• "New ways of working": An assessment of the effectiveness of the management of change in Liverpool's community libraries

      Page, Steve; Stoker, David (University of Chester, 2009-06)
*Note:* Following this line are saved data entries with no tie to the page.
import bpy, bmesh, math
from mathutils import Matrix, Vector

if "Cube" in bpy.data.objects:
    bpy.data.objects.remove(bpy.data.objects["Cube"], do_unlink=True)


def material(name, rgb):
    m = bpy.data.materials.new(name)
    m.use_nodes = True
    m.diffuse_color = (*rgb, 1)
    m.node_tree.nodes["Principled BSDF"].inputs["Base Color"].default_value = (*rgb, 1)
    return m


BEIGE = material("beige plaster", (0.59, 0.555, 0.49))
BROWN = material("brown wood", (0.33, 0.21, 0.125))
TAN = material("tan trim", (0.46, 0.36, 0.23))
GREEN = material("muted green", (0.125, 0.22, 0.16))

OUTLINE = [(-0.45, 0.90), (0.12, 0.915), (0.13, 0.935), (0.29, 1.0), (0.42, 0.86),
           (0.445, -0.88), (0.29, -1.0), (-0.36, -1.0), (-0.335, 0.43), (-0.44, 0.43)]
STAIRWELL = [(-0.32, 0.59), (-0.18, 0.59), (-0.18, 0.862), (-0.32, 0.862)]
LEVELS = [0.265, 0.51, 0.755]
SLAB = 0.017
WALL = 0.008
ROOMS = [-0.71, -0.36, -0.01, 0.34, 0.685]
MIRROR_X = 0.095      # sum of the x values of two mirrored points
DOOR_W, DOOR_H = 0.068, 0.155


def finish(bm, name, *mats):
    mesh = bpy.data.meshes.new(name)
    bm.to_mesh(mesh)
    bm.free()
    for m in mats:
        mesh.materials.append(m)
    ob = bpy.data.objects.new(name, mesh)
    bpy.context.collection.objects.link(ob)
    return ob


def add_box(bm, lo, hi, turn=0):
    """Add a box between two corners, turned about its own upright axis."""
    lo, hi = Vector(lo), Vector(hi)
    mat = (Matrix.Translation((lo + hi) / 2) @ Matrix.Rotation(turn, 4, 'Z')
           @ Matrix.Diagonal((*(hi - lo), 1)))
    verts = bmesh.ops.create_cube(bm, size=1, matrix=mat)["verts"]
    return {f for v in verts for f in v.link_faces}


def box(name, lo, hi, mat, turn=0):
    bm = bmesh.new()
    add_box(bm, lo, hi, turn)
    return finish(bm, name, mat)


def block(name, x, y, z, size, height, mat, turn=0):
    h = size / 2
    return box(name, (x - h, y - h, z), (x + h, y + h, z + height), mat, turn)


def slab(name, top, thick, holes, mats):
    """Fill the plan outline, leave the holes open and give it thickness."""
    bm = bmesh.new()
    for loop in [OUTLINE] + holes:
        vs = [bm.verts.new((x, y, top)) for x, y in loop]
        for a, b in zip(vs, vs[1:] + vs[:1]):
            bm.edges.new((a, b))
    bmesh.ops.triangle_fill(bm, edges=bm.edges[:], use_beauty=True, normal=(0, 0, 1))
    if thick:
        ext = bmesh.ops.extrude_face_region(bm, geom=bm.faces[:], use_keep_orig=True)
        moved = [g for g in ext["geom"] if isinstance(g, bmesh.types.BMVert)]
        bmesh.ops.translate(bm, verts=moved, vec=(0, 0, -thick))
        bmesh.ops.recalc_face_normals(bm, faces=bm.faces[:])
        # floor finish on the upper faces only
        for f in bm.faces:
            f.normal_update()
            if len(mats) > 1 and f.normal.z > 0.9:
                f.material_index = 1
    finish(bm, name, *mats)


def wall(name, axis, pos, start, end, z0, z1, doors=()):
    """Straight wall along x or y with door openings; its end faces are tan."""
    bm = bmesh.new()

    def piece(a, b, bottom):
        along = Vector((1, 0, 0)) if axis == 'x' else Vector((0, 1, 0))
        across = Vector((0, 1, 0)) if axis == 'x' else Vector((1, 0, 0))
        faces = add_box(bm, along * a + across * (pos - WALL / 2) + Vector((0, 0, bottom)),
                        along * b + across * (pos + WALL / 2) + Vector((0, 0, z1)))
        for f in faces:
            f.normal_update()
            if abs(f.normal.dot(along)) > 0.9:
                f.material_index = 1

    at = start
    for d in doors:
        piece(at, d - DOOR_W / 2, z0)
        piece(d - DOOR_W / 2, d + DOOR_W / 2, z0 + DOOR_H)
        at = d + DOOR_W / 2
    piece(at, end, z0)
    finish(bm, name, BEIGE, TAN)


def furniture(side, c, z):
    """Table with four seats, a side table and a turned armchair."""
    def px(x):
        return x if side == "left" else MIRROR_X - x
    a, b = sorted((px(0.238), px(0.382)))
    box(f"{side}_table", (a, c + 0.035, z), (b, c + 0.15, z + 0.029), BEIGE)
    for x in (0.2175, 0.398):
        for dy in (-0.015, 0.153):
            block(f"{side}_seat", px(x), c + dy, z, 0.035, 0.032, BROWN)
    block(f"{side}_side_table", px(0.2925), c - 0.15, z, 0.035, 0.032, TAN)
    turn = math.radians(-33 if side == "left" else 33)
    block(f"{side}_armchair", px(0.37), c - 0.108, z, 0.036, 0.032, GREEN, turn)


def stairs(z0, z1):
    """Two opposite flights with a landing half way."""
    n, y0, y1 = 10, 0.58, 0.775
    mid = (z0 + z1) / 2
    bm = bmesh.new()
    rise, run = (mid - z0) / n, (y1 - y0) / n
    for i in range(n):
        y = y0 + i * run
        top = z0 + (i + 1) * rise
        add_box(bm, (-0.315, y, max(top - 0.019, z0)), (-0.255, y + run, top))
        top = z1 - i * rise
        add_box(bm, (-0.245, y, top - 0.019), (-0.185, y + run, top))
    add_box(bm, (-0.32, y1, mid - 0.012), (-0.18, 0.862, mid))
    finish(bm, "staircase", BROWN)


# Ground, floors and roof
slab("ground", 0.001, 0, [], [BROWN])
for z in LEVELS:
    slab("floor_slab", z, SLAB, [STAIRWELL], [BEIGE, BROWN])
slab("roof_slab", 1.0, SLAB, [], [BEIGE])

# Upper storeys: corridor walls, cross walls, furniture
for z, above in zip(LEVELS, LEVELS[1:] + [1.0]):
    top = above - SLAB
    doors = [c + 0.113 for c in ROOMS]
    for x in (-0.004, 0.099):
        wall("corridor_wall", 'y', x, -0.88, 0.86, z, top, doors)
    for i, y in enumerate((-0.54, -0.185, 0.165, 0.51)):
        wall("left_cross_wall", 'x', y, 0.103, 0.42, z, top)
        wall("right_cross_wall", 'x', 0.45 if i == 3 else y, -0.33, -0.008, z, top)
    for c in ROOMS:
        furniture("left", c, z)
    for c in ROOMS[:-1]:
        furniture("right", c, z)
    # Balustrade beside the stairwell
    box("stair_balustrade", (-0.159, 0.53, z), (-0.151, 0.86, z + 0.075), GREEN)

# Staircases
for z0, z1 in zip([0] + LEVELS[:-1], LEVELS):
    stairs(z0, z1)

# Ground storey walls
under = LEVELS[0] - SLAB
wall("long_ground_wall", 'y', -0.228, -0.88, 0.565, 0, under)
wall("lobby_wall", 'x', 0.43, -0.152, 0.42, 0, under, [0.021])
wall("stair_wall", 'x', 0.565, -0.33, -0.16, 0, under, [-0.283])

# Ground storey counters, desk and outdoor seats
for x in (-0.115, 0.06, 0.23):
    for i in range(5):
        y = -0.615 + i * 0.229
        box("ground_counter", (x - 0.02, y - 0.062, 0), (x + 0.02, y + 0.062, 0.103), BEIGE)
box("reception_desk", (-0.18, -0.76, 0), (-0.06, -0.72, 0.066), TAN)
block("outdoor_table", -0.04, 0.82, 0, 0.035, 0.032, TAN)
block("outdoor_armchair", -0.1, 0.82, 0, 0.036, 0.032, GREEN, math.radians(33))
      Change is required almost constantly for organisations to survive, adapt to their internal and external environments, and improve if possible. The effective management of change is therefore of crucial importance. However, there are many competing and sometimes conflicting proposed theories and models, but often little assessment of change itself in practice, not least as perceived and experienced by the recipients of change. The key research problem to be addressed here is how change can be managed effectively and what are the key aspects to consider when trying to implement or stimulate change. This dissertation involves the detailed assessment of a practical example of change management in Liverpool's Community Libraries from 2005 onwards. This begins with a planned change in the form of a partial restructure followed by subsequent changes, including those accompanying refurbished libraries, with the aim of creating further continuous, emergent change. Libraries documentation and training programmes associated with this refer to "new ways of working." A conceptual model is developed based on a literature review. This attempts to set out key aspects to consider in the cyclical process of change and relates to change awareness and readiness, change design, and change evaluation. The model is used to inform a questionnaire sent to all of the change recipients. The results of the survey are analysed and presented along with the results of semi-structured interviews conducted with the change director, principal change agent, and five change recipients. It is found that there are mixed results from and perspectives on the changes. All aspects of the model have been paid attention to during the changes to a greater or lesser extent, but mostly with less emphasis than recommended hi the theory. In particular, it is found that less attention has been paid in practice to selling the vision, encouraging authentic participation, and evaluating the changes. Nevertheless, just over half of the staff believe that they have changed their ways of working with perceived benefits to the service to customers. It is recognised that no one model will be universally applicable but that certain key aspects of change always deserve as much consideration as possible.